(Rendered images with source text)
□ □ □ □ □
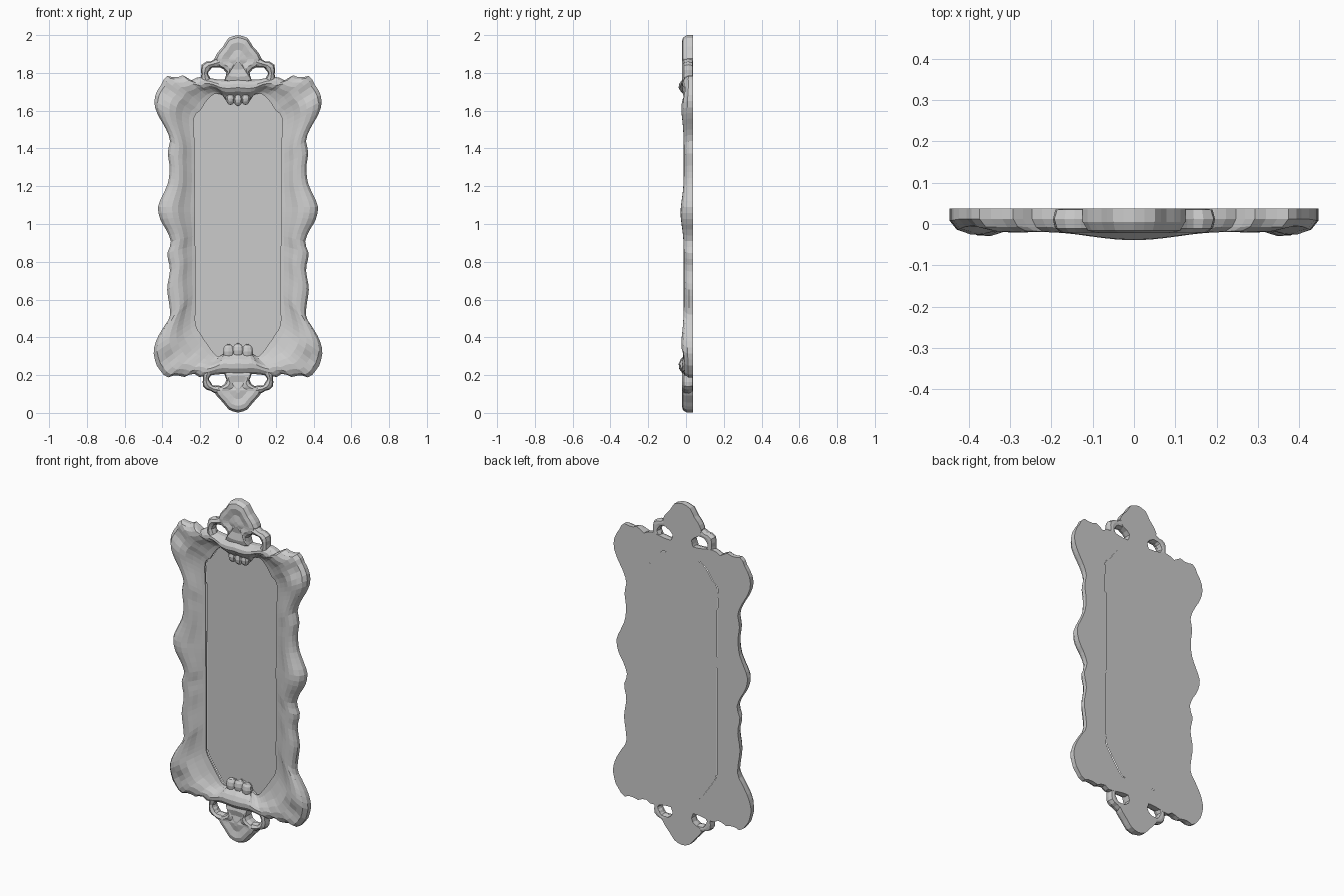
import bpy, bmesh, math
from mathutils import Vector

if "Cube" in bpy.data.objects:
    bpy.data.objects.remove(bpy.data.objects["Cube"], do_unlink=True)

BACK = 0.037
grey = bpy.data.materials.new("plain grey")
grey.use_nodes = True
colour = (0.6, 0.6, 0.6, 1)
grey.diffuse_color = colour
grey.node_tree.nodes["Principled BSDF"].inputs["Base Color"].default_value = colour


def finish(name, bm, mirror=False):
    bmesh.ops.remove_doubles(bm, verts=bm.verts, dist=0.0002)
    bmesh.ops.recalc_face_normals(bm, faces=bm.faces)
    mesh = bpy.data.meshes.new(name)
    bm.to_mesh(mesh)
    bm.free()
    mesh.materials.append(grey)
    obj = bpy.data.objects.new(name, mesh)
    bpy.context.collection.objects.link(obj)
    if mirror:
        obj.modifiers.new("Mirror", 'MIRROR').use_axis[0] = True
    return obj


def resample(points, count):
    """Even steps along a smooth line through the points."""
    pts = [Vector(p) for p in points]
    ext = [pts[0]] + pts + [pts[-1]]
    fine = []
    for a, b, c, d in zip(ext, ext[1:], ext[2:], ext[3:]):
        for k in range(8):
            t = k / 8
            fine.append(0.5 * (2 * b + (c - a) * t + (2 * a - 5 * b + 4 * c - d) * t ** 2
                               + (3 * b - a - 3 * c + d) * t ** 3))
    fine.append(pts[-1])
    dist = [0]
    for p, q in zip(fine, fine[1:]):
        dist.append(dist[-1] + (q - p).length)
    out, j = [], 0
    for i in range(count + 1):
        want = dist[-1] * i / count
        while j < len(fine) - 2 and dist[j + 1] < want:
            j += 1
        f = (want - dist[j]) / max(dist[j + 1] - dist[j], 1e-9)
        out.append(fine[j].lerp(fine[j + 1], min(f, 1)))
    return out


def bridge(bm, rows, closed=False):
    for r, s in zip(rows, rows[1:]):
        n = len(r)
        for i in range(n if closed else n - 1):
            k = (i + 1) % n
            bm.faces.new((r[i], r[k], s[k], s[i]))


# Frame outlines as (x, z): top rail, side, bottom rail
outer = [
    [(0, 1.77), (.1, 1.765), (.2, 1.78), (.25, 1.76), (.285, 1.787), (.33, 1.775), (.38, 1.782), (.405, 1.74)],
    [(.405, 1.74), (.435, 1.69), (.442, 1.63), (.42, 1.57), (.38, 1.5), (.36, 1.44), (.372, 1.38),
     (.362, 1.3), (.37, 1.22), (.4, 1.15), (.424, 1.09), (.41, 1.02), (.375, .96), (.355, .9),
     (.375, .84), (.36, .76), (.375, .66), (.365, .58), (.36, .51), (.39, .46), (.43, .39),
     (.447, .32), (.43, .25)],
    [(.43, .25), (.38, .19), (.33, .2), (.28, .19), (.24, .21), (.2, .19), (.1, .205), (0, .2)],
]
inner = [
    [(0, 1.645), (.03, 1.64), (.06, 1.65), (.08, 1.68), (.12, 1.69), (.16, 1.66), (.2, 1.6)],
    [(.2, 1.6), (.233, 1.56), (.23, 1.4), (.227, 1), (.225, .6), (.225, .47), (.2, .42)],
    [(.2, .42), (.16, .36), (.11, .3), (.07, .32), (.06, .35), (.03, .35), (0, .36)],
]
counts = (16, 48, 16)


def join(sections):
    line = []
    for section, n in zip(sections, counts):
        line += resample(section, n)[(1 if line else 0):]
    return line


def bump(d, width):
    return math.exp(-(d / width) ** 2)


def height(x, z):
    h = 0.049 + 0.017 * bump(z - 1.06, .1)
    for rail, corner in ((1.72, 1.66), (.26, .32)):
        h += 0.027 * bump(x, .16) * bump(z - rail, .15)
        h += 0.017 * bump(z - corner, .13) * bump(x - .4, .16)
    return h


# Carved frame: moulding section swept between the two outlines
outer_line, inner_line = join(outer), join(inner)
section = [(0, .2), (.12, .3), (.3, .55), (.46, .85), (.62, 1), (.78, .98), (.92, .8), (1, .45)]
bm = bmesh.new()
rows = []
for a, b in zip(inner_line, outer_line):
    row = [bm.verts.new((a.x, BACK, a.y))]
    for t, rise in section:
        p = a.lerp(b, t)
        y = BACK - rise * height(p.x, p.y)
        for cz in (1.69, .29):  # hollow of each corner shell
            y += 0.022 * bump((p - Vector((.365, cz))).length, .045)
        row.append(bm.verts.new((p.x, y, p.y)))
    row.append(bm.verts.new((b.x, BACK, b.y)))
    rows.append(row)
bridge(bm, rows)
for r, s in zip(rows, rows[1:]):
    bm.faces.new((r[0], s[0], s[-1], r[-1]))
finish("carved_frame", bm, True)

# Mirror glass: thin sheet filling the opening
bm = bmesh.new()
rows = [[bm.verts.new((side * p.x, .041, p.y)) for side in (-1, 1)] for p in inner_line]
bridge(bm, rows)
finish("mirror_glass", bm)


def crest(name, half, centre_z):
    """Domed ornament from a half outline."""
    line = resample(half, 16)
    loop = line + [Vector((-p.x, p.y)) for p in reversed(line)]
    bm = bmesh.new()
    rings = []
    for scale, y in ((1, BACK), (1, .005), (.9, -.016), (.7, -.022), (.4, -.014), (.12, -.02)):
        rings.append([bm.verts.new((p.x * scale, y, centre_z + (p.y - centre_z) * scale)) for p in loop])
    bridge(bm, rings, True)
    bm.faces.new(rings[0])
    bm.faces.new(rings[-1])
    finish(name, bm)


crest("top_crest", [(0, 2), (.05, 1.985), (.075, 1.945), (.11, 1.905), (.125, 1.865), (.1, 1.83),
                    (.07, 1.815), (.06, 1.79), (.075, 1.75), (0, 1.74)], 1.87)
crest("bottom_crest", [(0, .002), (.045, .015), (.08, .055), (.12, .1), (.125, .125), (.09, .14),
                       (.065, .16), (.062, .185), (.075, .22), (0, .23)], .12)


def scroll(name, path, radius):
    """Tapered flat-backed scroll around a pierced hole."""
    line = resample(path, 9)
    bm = bmesh.new()
    rings = []
    for i, p in enumerate(line):
        d = (line[min(i + 1, 9)] - line[max(i - 1, 0)]).normalized()
        r = radius * (0.85 + 0.2 * math.sin(i * 1.6))
        ring = []
        for k in range(8):
            a = math.tau * k / 8
            q = p + Vector((-d.y, d.x)) * r * math.cos(a)
            ring.append(bm.verts.new((q.x, min(BACK, .012 + .032 * math.sin(a)), q.y)))
        rings.append(ring)
    bridge(bm, rings, True)
    bm.faces.new(rings[0])
    bm.faces.new(rings[-1])
    finish(name, bm, True)


scroll("top_scrolls", [(.09, 1.86), (.13, 1.847), (.165, 1.835), (.177, 1.8), (.17, 1.76)], .026)
scroll("bottom_scrolls", [(.09, .12), (.13, .127), (.16, .145), (.17, .18), (.16, .215)], .023)


# Shell lobes at the middle of each rail
def lobe(name, x, z, rx, rz):
    bm = bmesh.new()
    bmesh.ops.create_uvsphere(bm, u_segments=10, v_segments=6, radius=1)
    for v in bm.verts:
        v.co = Vector((x + v.co.x * rx, .012 + v.co.y * .025, z + v.co.z * rz))
    finish(name, bm)


for side in (-1, 0, 1):
    lobe("bottom_shell_lobe", side * .05, .325 + (0 if side else .005), .032, .04)
    lobe("top_shell_lobe", side * .04, 1.665 - (0 if side else .005), .026, .035)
□ □ □ □ □
What to do: Scan the data above for the word "points", then copy every line that holds it.

Response box:
def resample(points, count):
    """Even steps along a smooth line through the points."""
    pts = [Vector(p) for p in points]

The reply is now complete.